(((o))): Back in 1985, you stated that “Politics is the highest and all-embracing art, and we who create contemporary Slovene art consider ourselves politicians.” (Source: laibach.org) Where does religion fit in your definition of art and politics? How would you define religion with regards to art and politics?

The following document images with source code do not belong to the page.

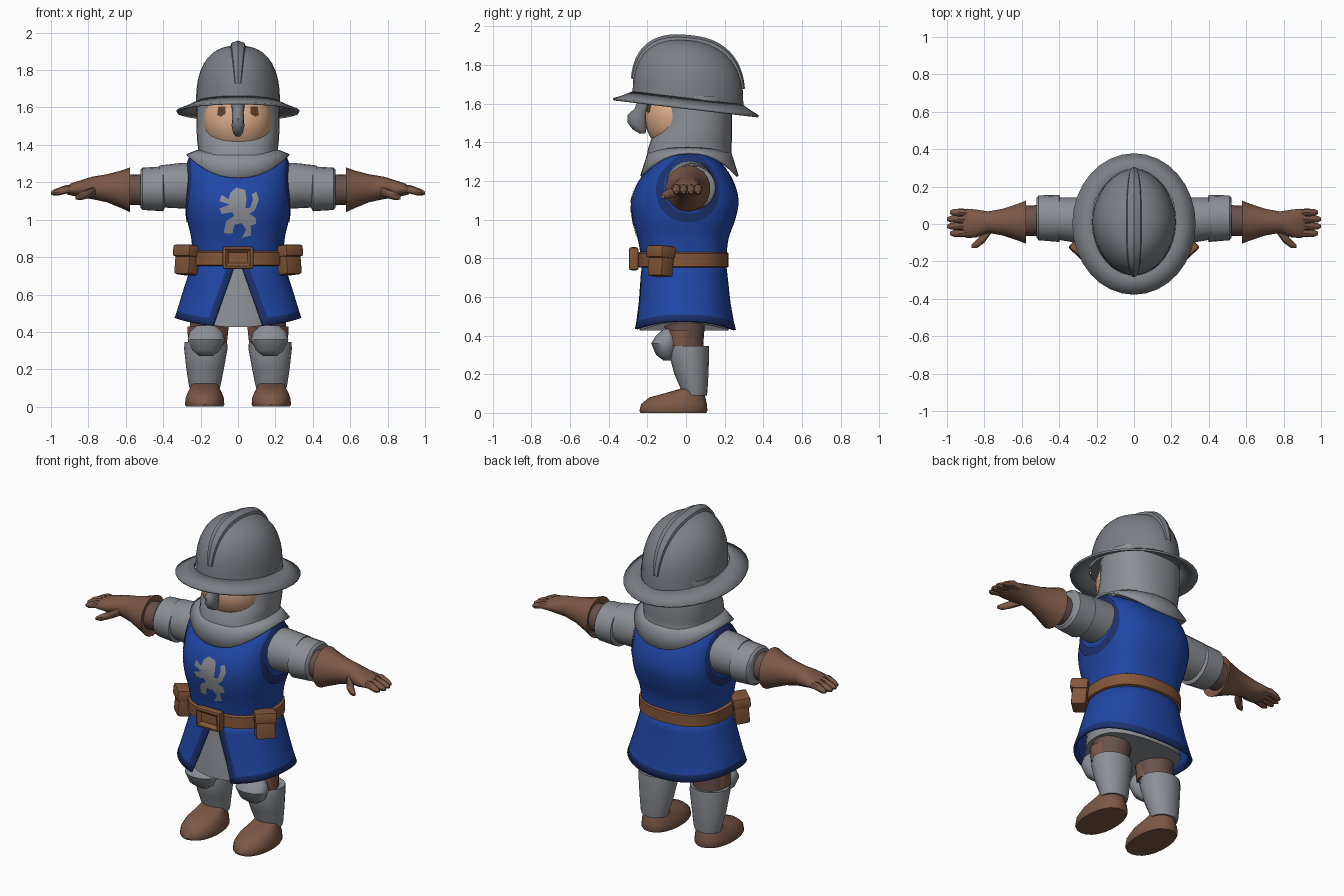
import bpy, bmesh, math
from mathutils import Vector, Matrix
from mathutils.bvhtree import BVHTree

if "Cube" in bpy.data.objects:
    bpy.data.objects.remove(bpy.data.objects["Cube"])


def mat(name, *rgb):
    m = bpy.data.materials.new(name)
    m.diffuse_color = (*rgb, 1)
    m.use_nodes = True
    m.node_tree.nodes["Principled BSDF"].inputs["Base Color"].default_value = m.diffuse_color
    return m


STEEL = mat("helmet steel", 0.20, 0.215, 0.235)
MAIL = mat("mail grey", 0.26, 0.275, 0.30)
BLUE = mat("tabard blue", 0.014, 0.062, 0.38)
NAVY = mat("trim navy", 0.012, 0.032, 0.16)
SKIN = mat("skin", 0.72, 0.41, 0.25)
LEATHER = mat("glove leather", 0.20, 0.098, 0.062)
BELT = mat("belt leather", 0.23, 0.094, 0.042)
CLOTH = mat("trouser brown", 0.14, 0.082, 0.072)
EYE = mat("eye brown", 0.11, 0.05, 0.025)


def finish(bm, name, mats, mirror=False, thick=0, angle=40, normals=True):
    if normals:
        bmesh.ops.recalc_face_normals(bm, faces=bm.faces)
    me = bpy.data.meshes.new(name)
    bm.to_mesh(me)
    bm.free()
    for m in mats if isinstance(mats, list) else [mats]:
        me.materials.append(m)
    ob = bpy.data.objects.new(name, me)
    bpy.context.collection.objects.link(ob)
    bpy.ops.object.select_all(action='DESELECT')
    ob.select_set(True)
    bpy.context.view_layer.objects.active = ob
    bpy.ops.object.shade_smooth_by_angle(angle=math.radians(angle))
    if thick:
        ob.modifiers.new("thickness", 'SOLIDIFY').thickness = thick
    if mirror:
        ob.modifiers.new("mirror", 'MIRROR')
    return ob


def smooth_rings(rings, sub):
    """Catmull-Rom interpolation between cross-sections."""
    out = []
    for i in range(len(rings) - 1):
        p = [rings[max(0, min(len(rings) - 1, i + k))] for k in (-1, 0, 1, 2)]
        for s in range(sub):
            t = s / sub
            out.append([0.5 * (2 * b + (c - a) * t + (2 * a - 5 * b + 4 * c - d) * t * t
                               + (3 * b - a - 3 * c + d) * t ** 3) for a, b, c, d in zip(*p)])
    return out + [list(rings[-1])]


def sup(v, p):
    return math.copysign(abs(v) ** (2 / p), v)


def loft(name, rings, mats, axis='Z', n=20, p=2.0, sub=1, cap=True, tilt=0, slit=None, trim=None, **kw):
    """Rings are (position, centre a, centre b, radius a, radius b, optional sag)."""
    if sub > 1:
        rings = smooth_rings(rings, sub)
    bm = bmesh.new()
    rows = []
    for r in rings:
        t, ca, cb, ra, rb = r[:5]
        sag = r[5] if len(r) > 5 else 0
        if slit:   # open sheet with a gap at the front and narrow edge columns
            g = slit(t) / ra
            us = [0, 0.022] + [0.022 + 0.956 * k / n for k in range(1, n)] + [0.978, 1]
            angs = [-math.pi / 2 + g + u * (2 * math.pi - 2 * g) for u in us]
        else:
            angs = [-math.pi / 2 + 2 * math.pi * k / n for k in range(n)]
        row = []
        for a in angs:
            u, v = ca + ra * sup(math.cos(a), p), cb + rb * sup(math.sin(a), p)
            z = t - sag * math.sin(a) ** 2 - tilt * v
            row.append(bm.verts.new((u, v, z) if axis == 'Z' else (z, u, v)))
        rows.append(row)
    for j, (a, b) in enumerate(zip(rows, rows[1:])):
        m = len(a)
        for k in range(m - 1 if slit else m):
            f = bm.faces.new((a[k], a[(k + 1) % m], b[(k + 1) % m], b[k]))
            if trim and trim(j, k, m):
                f.material_index = 1
    if cap and not slit:
        bm.faces.new(rows[0])
        bm.faces.new(rows[-1])
    return finish(bm, name, mats, **kw)


def box(name, size, loc, m, rot=0, tilt=0, mirror=False, bevel=0.015, inset=0):
    bm = bmesh.new()
    bmesh.ops.create_cube(bm, size=1)
    bmesh.ops.scale(bm, vec=size, verts=bm.verts)
    bmesh.ops.bevel(bm, geom=bm.edges[:], offset=bevel, segments=2, affect='EDGES', profile=0.6)
    if inset:
        front = min(bm.faces, key=lambda f: f.calc_center_median().y)
        bmesh.ops.inset_region(bm, faces=[front], thickness=inset)
        bmesh.ops.translate(bm, vec=(0, 0.018, 0), verts=front.verts)
    bm.transform(Matrix.Translation(loc) @ Matrix.Rotation(rot, 4, 'Z') @ Matrix.Rotation(tilt, 4, 'X'))
    return finish(bm, name, m, mirror)


def plate(name, faces, target, m, mirror=False, cuts=2):
    """Thin painted patch laid onto the surface of another part."""
    me = target.data
    tree = BVHTree.FromPolygons([v.co for v in me.vertices], [q.vertices[:] for q in me.polygons])
    bm = bmesh.new()
    for f in faces:
        bm.faces.new([bm.verts.new(v) for v in f])
    bmesh.ops.remove_doubles(bm, verts=bm.verts, dist=1e-5)
    bmesh.ops.triangulate(bm, faces=bm.faces[:])
    if cuts:
        bmesh.ops.subdivide_edges(bm, edges=bm.edges[:], cuts=cuts, use_grid_fill=True)
    for v in bm.verts:
        co, no, _, _ = tree.find_nearest(v.co)
        v.co = co + no * 0.005
    bm.normal_update()
    for f in bm.faces:
        if f.normal.dot(tree.find_nearest(f.calc_center_median())[1]) < 0:
            f.normal_flip()
    return finish(bm, name, m, mirror, normals=False)


# Tabard body with armhole trim
torso = loft("tabard_body", [(0.77, 0, -.01, .24, .215), (0.9, 0, -.015, .25, .235),
             (1.0, 0, -.01, .272, .265), (1.1, 0, -.005, .28, .277), (1.2, 0, .0, .278, .245),
             (1.29, 0, .01, .272, .175), (1.345, 0, .015, .25, .09)], BLUE, n=44, p=2.6, sub=4)
ring = [[Vector((.285, .015 + r * math.cos(a), 1.17 + r * 1.02 * math.sin(a)))
         for a in [2 * math.pi * k / 36 for k in range(36)]] for r in (.135, .16, .185)]
plate("armhole_trim", [(a[k], a[(k + 1) % 36], b[(k + 1) % 36], b[k])
                       for a, b in zip(ring, ring[1:]) for k in range(36)], torso, NAVY, True, 0)

# Rampant beast charge on the chest
beast = [(-.04, 1.15), (-.01, 1.18), (.04, 1.165), (.045, 1.11), (.04, 1.06), (.065, 1.065),
         (.08, 1.11), (.075, 1.14), (.1, 1.155), (.115, 1.11), (.09, 1.05), (.06, 1.03), (.095, 1.01),
         (.1, .975), (.07, .965), (.075, .91), (.02, .895), (.045, .94), (.02, .98), (-.02, .97),
         (-.03, .92), (-.08, .92), (-.065, .99), (-.02, 1.02), (-.03, 1.04), (-.09, 1.03),
         (-.1, 1.06), (-.045, 1.08), (-.1, 1.1), (-.09, 1.135), (-.05, 1.11)]
plate("chest_charge", [[(x, -.285, z) for x, z in beast]], torso, MAIL)

# Split skirt with dark hem, and the mail beneath it
loft("tabard_skirt", [(.79, 0, -.01, .24, .215, 0), (.72, 0, -.01, .262, .225, .01),
     (.6, 0, -.01, .30, .24, .03), (.51, 0, -.01, .328, .258, .04), (.475, 0, -.01, .34, .268, .045)],
     [BLUE, NAVY], n=36, p=2.3, slit=lambda z: .006 + .38 * max(0, .77 - z) / 1.0,
     trim=lambda j, k, m: j == 3 or k == 0 or k == m - 2, thick=.014)
loft("mail_skirt", [(.78, 0, -.01, .215, .19), (.6, 0, -.01, .26, .215), (.47, 0, -.01, .27, .23, .045)],
     MAIL, n=32, p=2.2)

# Belt, buckle and pouches
loft("belt", [(.752, 0, -.015, .25, .226), (.757, 0, -.015, .262, .236),
     (.825, 0, -.015, .262, .236), (.832, 0, -.015, .25, .226)], BELT, n=36, p=2.4)
box("belt_buckle", (.165, .05, .12), (0, -.27, .797), BELT, inset=.025)
box("belt_pouch", (.11, .085, .14), (.272, -.13, .775), BELT, rot=.75, tilt=-.1, mirror=True)
box("pouch_flap", (.125, .1, .065), (.272, -.13, .832), BELT, rot=.75, tilt=-.1, mirror=True)

# Head, eyes and mail hood
face = loft("face", [(1.53 + .195 * math.sin(a), 0, -.025, .188 * math.cos(a), .188 * math.cos(a))
            for a in [math.radians(d) for d in range(-88, 89, 11)]], SKIN, n=32, p=2.2)
plate("eyes", [[(.065, -.2, 1.565), (.095, -.2, 1.55), (.115, -.19, 1.56), (.115, -.19, 1.61),
                (.07, -.2, 1.61)]], face, EYE, True)
loft("mail_hood", [(1.64, 0, .05, .222, .185), (1.5, 0, .048, .222, .19), (1.42, 0, .03, .218, .208),
     (1.37, 0, .02, .212, .215), (1.345, 0, .018, .215, .218)], MAIL, n=32, p=2.3, sub=2)
loft("hood_rim", [(1.375, 0, .018, .21, .214, .02), (1.365, 0, .018, .24, .23, .06),
     (1.35, 0, .018, .276, .255, .125)], MAIL, n=36, p=2.2, cap=False, thick=.012)

# Helmet: brim, pointed-oval dome, crest and nose guard
loft("helmet_brim", [(1.583, 0, 0, .33, .378), (1.605, 0, .005, .275, .33), (1.63, 0, .008, .225, .285)],
     STEEL, n=32, cap=False, tilt=.118, thick=.012)
arc = [math.radians(d) for d in (0, 10, 20, 30, 40, 50, 60, 70, 80, 88)]
loft("helmet_dome", [(1.62 + .31 * math.sin(a) ** .8, 0, .01, .225 * math.cos(a) ** .8, .287 * math.cos(a) ** .8)
     for a in arc], STEEL, n=32, p=1.85, tilt=.09)
bm = bmesh.new()
rows = []
for i in range(25):
    a = math.pi * (.06 + .88 * i / 24)
    c, s = sup(math.cos(a), 2.5), math.sin(a) ** .8
    w = .012 + .033 * math.sin(a)
    row = []
    for dx, h in ((-w, -.02), (-w * .8, .012), (0, .026), (w * .8, .012), (w, -.02)):
        h *= .35 + .65 * math.sin(a)
        y = .01 + (.287 + h) * c
        row.append(bm.verts.new((dx, y, 1.62 + (.31 + h) * s - .09 * y)))
    rows.append(row)
for a, b in zip(rows, rows[1:]):
    for k in range(4):
        bm.faces.new((a[k], a[k + 1], b[k + 1], b[k]))
finish(bm, "helmet_crest", STEEL, angle=25)
loft("nose_guard", [(1.445, 0, -.225, .012, .015), (1.465, 0, -.24, .027, .035), (1.50, 0, -.252, .034, .05),
     (1.54, 0, -.25, .032, .052), (1.575, 0, -.225, .03, .04), (1.63, 0, -.215, .038, .03)], STEEL, n=12)

# Arms
loft("upper_sleeve", [(.2, .02, 1.18, .125, .125), (.3, .02, 1.182, .122, .122), (.42, .03, 1.178, .112, .112)],
     MAIL, 'X', mirror=True)
loft("lower_sleeve", [(.39, .03, 1.165, .10, .10), (.40, .03, 1.165, .126, .12), (.51, .033, 1.165, .12, .113),
     (.522, .033, 1.165, .105, .10)], MAIL, 'X', mirror=True)
loft("forearm", [(.45, .02, 1.16, .085, .085), (.62, .015, 1.16, .08, .08)], CLOTH, 'X', mirror=True)
loft("gauntlet", [(.59, .01, 1.16, .085, .085), (.577, .01, 1.16, .117, .12), (.62, .01, 1.162, .10, .102),
     (.70, .01, 1.168, .073, .075), (.78, .01, 1.17, .058, .06), (.84, .003, 1.165, .075, .046),
     (.89, .003, 1.162, .08, .033), (.915, .003, 1.158, .07, .022)], LEATHER, 'X', n=18, mirror=True)
for i, (y, tip) in enumerate(((-.05, .985), (-.012, 1.0), (.026, 1.0), (.062, .985))):
    loft(f"finger_{i + 1}", [(.86, y * .9, 1.16, .02, .024), (.92, y, 1.162, .021, .023),
         (tip - .02, y, 1.146, .018, .018), (tip, y, 1.142, .008, .008)], LEATHER, 'X', n=8, mirror=True)
loft("thumb", [(.76, -.025, 1.155, .02, .025), (.80, -.07, 1.14, .032, .025), (.84, -.105, 1.125, .025, .021),
     (.868, -.12, 1.118, .01, .01)], LEATHER, 'X', n=10, mirror=True)

# Legs
loft("trouser_leg", [(.27, .165, .015, .09, .085), (.36, .16, -.005, .098, .095), (.56, .14, -.01, .12, .115)],
     CLOTH, n=18, mirror=True)
loft("knee_strap", [(.345, .163, -.02, .106, .085), (.43, .16, -.02, .112, .085)], LEATHER, n=18, mirror=True)
loft("knee_guard", [(.27, .17, -.095, .035, .02), (.3, .17, -.105, .075, .05), (.36, .17, -.105, .102, .075),
     (.4, .17, -.10, .09, .055), (.435, .17, -.09, .05, .025)], MAIL, n=14, mirror=True)
loft("greave", [(.09, .178, .045, .078, .063), (.11, .178, .045, .084, .066), (.2, .176, .028, .10, .088),
     (.31, .172, .015, .116, .105), (.345, .172, .018, .114, .10), (.338, .172, .018, .09, .08)],
     MAIL, n=20, mirror=True)
loft("shoe", [(0, .178, -.065, .10, .17), (.012, .178, -.065, .106, .176), (.045, .178, -.062, .104, .17),
     (.08, .178, -.045, .09, .145), (.1, .178, -.01, .078, .105), (.125, .178, .035, .068, .065)],
     LEATHER, n=22, p=2.2, mirror=True)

What to say about religion that was not already told? Generally, it is just another system of beliefs and rules, like any other ideology, but very cunning and powerful. Religion is extreme ideology. In fact, it is a foundation of capitalism, and – in most cases – also of communism. Like capitalism, religion is a system that produces guilt and debt. Churches are banks, priests are bankers, heaven is wealth, hell is poverty, the rich are saints, sinners are the poor, possession of goods is blessing and money is God. Religion is to some extent also greatly comparable to a childhood neurosis. Abusing religion for practical or spiritual purposes is therefore equal to pedophilia. We, Laibach, believe in God, but unlike Americans we don’t trust her/him/it. In an ideal world we would be quite happy to abolish religion – as one of the foundations of evil – but what would be the ideal world without God? And what if the evil would mutate and continue to exist, but this time without the highest authority which can still alleviate it? Then perhaps the heads would fall, cut again as they did during the French Revolution – which, in some cynical sense, the Islamic state is already mimicking it with its purifying theatrical purgatory, except they do it supposingly in God’s name.
(((o))): Could you name one of your favorite albums, movies and books?s
L: Album: Radioactivity (Kraftwerk), movie: Playtime (Jacques Tati), book: Pippi Longstocking (Astrid Lindgren).
A Huge Thank you goes out to the band, to Zoe and the whole team at Mute records for making this interview possible.
Be sure to catch Laibach on their upcoming European Also Sprach Zarathustra tour next month:
4 Nov – Budapest HU, A 38
5 Nov – Prague CZ, Palace Akropolis
6 Nov – Vienna AT, Arena
9 Nov – Malmö SE, Moriska Paviljongen
10 Nov – Oslo NO, Vulcan Arena
11 Nov – Stockholm SE, Kraken
13 Nov – Helsinki FI, Kulttuuritehdas Korjaamo
15 Nov – Tallin EE, T.R.Theatre of Estonia
16 Nov – Riga LV, Palladium Riga
17 Nov – Vilnius LT, Loftas Club
19 Nov – Wroclaw PL, Stary Klasztor
20 Nov – Berlin DE, Kesselhaus
21 Nov – Dresden DE, Reithalle
22 Nov – Bochum DE, Christuskirche
23 Nov – London UK, O2 Academy Islington – tickets avail from ticketmaster.co.uk
24 Nov – Paris FR, Trabendo